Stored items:
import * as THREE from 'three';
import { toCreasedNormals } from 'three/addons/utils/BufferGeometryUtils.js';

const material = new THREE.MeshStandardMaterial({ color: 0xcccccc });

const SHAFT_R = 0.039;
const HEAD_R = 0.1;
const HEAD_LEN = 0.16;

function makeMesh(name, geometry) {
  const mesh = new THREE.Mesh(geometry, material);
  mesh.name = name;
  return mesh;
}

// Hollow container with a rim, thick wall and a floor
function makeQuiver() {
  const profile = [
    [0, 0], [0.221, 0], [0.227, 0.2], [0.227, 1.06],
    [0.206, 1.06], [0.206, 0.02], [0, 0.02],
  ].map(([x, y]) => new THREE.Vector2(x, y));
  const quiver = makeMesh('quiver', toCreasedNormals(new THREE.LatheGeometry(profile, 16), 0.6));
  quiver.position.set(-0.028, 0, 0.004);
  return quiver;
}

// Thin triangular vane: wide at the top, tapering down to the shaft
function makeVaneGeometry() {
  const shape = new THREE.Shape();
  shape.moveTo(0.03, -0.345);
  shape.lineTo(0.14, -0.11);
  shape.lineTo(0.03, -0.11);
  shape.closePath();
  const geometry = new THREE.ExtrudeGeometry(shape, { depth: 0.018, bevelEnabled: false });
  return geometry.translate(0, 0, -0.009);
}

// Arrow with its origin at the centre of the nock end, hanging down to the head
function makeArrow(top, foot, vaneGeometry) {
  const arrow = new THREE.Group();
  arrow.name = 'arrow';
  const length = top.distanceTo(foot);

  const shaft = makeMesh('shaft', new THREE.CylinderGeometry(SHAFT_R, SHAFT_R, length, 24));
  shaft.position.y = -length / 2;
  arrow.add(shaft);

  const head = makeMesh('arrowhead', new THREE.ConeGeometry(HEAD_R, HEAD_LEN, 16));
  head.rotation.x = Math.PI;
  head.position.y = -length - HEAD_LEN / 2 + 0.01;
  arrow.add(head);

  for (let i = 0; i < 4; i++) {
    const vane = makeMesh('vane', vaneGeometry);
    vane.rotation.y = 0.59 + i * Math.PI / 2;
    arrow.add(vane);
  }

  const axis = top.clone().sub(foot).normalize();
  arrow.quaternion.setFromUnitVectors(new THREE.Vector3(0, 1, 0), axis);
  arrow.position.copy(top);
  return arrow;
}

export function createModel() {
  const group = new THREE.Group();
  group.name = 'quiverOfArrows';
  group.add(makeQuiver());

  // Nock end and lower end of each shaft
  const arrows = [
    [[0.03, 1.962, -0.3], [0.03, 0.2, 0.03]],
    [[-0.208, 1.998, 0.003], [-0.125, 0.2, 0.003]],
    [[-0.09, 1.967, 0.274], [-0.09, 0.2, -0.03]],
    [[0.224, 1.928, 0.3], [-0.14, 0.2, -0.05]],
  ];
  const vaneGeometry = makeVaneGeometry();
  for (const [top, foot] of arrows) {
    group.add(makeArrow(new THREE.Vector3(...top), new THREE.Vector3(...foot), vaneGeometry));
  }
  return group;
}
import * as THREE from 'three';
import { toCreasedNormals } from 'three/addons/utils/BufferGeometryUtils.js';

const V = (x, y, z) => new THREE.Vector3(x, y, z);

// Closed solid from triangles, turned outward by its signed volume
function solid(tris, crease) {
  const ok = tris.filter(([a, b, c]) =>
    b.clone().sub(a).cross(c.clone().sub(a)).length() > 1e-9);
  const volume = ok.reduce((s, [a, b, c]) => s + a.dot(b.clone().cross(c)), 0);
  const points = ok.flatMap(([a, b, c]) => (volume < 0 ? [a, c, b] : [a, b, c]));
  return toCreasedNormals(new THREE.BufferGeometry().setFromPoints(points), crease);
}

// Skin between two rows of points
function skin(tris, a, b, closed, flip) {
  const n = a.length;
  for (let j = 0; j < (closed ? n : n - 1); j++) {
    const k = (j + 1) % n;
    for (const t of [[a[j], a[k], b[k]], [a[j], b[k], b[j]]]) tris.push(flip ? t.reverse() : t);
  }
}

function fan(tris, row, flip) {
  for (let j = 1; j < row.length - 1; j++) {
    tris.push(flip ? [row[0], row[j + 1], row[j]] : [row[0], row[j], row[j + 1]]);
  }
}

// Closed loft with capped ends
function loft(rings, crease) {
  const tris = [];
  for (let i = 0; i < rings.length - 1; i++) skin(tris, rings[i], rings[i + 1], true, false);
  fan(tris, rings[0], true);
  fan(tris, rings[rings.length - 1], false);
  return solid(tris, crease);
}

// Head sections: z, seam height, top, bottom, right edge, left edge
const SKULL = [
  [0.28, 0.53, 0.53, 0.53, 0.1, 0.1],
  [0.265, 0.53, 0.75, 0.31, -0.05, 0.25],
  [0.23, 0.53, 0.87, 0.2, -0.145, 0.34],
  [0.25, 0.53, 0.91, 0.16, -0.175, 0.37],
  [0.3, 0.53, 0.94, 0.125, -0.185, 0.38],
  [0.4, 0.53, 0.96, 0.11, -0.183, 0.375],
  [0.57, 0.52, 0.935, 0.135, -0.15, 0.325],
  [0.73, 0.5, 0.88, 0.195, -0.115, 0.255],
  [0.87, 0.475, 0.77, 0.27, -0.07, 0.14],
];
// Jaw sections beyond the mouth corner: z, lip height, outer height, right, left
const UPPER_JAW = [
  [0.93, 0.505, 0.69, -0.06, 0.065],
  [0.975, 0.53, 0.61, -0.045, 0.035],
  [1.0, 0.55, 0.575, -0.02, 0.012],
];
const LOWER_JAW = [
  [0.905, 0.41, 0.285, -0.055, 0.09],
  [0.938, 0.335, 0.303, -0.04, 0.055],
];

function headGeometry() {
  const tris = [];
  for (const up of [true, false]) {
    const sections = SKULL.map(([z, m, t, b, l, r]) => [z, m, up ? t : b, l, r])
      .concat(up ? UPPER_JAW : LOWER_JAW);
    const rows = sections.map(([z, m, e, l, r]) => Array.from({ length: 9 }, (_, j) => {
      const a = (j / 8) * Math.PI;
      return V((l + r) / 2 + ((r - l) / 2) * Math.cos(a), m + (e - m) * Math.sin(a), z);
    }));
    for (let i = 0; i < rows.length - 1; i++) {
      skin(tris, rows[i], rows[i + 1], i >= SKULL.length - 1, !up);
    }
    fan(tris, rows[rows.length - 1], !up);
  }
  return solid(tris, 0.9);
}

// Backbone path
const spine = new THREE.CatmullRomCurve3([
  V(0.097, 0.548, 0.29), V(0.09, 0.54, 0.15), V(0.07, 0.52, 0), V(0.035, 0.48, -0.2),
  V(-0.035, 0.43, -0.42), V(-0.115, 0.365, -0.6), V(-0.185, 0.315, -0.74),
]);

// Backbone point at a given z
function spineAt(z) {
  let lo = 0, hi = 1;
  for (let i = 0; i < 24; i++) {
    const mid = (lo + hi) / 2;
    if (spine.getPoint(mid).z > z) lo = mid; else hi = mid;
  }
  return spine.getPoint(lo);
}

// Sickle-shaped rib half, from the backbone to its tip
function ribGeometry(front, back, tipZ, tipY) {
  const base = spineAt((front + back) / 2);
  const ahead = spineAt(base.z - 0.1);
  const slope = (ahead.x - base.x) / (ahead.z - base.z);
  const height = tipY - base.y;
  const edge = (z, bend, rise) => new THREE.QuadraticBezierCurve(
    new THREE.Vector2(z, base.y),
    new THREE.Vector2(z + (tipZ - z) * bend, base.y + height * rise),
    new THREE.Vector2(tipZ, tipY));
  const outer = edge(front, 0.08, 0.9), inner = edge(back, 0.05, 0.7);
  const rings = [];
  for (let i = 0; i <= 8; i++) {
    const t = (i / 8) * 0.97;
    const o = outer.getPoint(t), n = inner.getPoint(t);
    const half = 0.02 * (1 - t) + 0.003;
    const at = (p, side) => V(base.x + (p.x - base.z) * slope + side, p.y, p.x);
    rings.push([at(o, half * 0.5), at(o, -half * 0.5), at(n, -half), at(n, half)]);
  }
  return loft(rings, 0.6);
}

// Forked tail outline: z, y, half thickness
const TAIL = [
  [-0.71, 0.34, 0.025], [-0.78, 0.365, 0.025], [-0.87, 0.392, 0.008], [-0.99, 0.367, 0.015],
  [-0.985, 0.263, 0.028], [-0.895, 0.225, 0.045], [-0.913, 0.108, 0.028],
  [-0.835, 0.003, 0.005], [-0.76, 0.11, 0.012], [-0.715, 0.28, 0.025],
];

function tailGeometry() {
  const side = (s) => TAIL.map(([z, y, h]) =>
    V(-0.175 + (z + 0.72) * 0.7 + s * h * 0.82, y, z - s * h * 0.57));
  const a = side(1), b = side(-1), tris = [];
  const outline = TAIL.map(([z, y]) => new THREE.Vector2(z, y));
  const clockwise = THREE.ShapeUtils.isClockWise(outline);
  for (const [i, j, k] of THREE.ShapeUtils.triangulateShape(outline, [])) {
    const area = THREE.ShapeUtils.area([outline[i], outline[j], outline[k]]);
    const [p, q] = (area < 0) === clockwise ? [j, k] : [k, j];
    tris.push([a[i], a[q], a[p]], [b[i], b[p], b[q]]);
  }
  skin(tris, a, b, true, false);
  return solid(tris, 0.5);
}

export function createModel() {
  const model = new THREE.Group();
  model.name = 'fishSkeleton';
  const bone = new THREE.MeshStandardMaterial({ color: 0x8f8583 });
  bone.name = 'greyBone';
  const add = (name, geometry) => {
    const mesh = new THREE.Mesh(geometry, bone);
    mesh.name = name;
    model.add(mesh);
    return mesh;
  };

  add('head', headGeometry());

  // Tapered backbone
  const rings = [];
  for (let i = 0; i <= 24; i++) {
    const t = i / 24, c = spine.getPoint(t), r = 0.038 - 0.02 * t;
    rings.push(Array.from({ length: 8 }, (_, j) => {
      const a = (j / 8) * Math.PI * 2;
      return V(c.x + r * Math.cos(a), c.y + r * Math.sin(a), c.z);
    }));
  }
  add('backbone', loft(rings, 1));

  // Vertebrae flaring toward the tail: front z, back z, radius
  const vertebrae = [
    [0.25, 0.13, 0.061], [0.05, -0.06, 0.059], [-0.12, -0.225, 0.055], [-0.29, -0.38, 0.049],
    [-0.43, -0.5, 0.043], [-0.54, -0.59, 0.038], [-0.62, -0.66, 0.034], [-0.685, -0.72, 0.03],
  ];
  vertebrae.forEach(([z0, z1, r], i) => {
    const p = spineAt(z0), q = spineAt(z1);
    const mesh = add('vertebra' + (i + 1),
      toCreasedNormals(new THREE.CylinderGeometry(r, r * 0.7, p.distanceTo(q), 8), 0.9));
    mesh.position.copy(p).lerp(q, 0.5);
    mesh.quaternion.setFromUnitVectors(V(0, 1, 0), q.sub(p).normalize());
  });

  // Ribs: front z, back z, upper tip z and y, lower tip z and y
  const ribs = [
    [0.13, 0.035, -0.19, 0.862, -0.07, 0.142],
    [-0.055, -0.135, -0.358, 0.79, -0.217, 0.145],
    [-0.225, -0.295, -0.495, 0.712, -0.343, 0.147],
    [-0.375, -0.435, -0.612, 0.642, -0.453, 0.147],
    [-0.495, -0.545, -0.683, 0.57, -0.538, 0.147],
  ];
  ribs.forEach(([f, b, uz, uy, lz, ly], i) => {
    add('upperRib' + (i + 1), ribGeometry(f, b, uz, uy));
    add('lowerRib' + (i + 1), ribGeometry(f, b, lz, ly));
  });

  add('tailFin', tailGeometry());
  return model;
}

▶ **Work required**: In the entries above, find the line with "at a given z" and the line with "for (let i = 0; i <= 8;", then set down exactly those two and every line between them, nothing else.

▶ **Answer box**:
// Backbone point at a given z
function spineAt(z) {
  let lo = 0, hi = 1;
  for (let i = 0; i < 24; i++) {
    const mid = (lo + hi) / 2;
    if (spine.getPoint(mid).z > z) lo = mid; else hi = mid;
  }
  return spine.getPoint(lo);
}

// Sickle-shaped rib half, from the backbone to its tip
function ribGeometry(front, back, tipZ, tipY) {
  const base = spineAt((front + back) / 2);
  const ahead = spineAt(base.z - 0.1);
  const slope = (ahead.x - base.x) / (ahead.z - base.z);
  const height = tipY - base.y;
  const edge = (z, bend, rise) => new THREE.QuadraticBezierCurve(
    new THREE.Vector2(z, base.y),
    new THREE.Vector2(z + (tipZ - z) * bend, base.y + height * rise),
    new THREE.Vector2(tipZ, tipY));
  const outer = edge(front, 0.08, 0.9), inner = edge(back, 0.05, 0.7);
  const rings = [];
  for (let i = 0; i <= 8; i++) {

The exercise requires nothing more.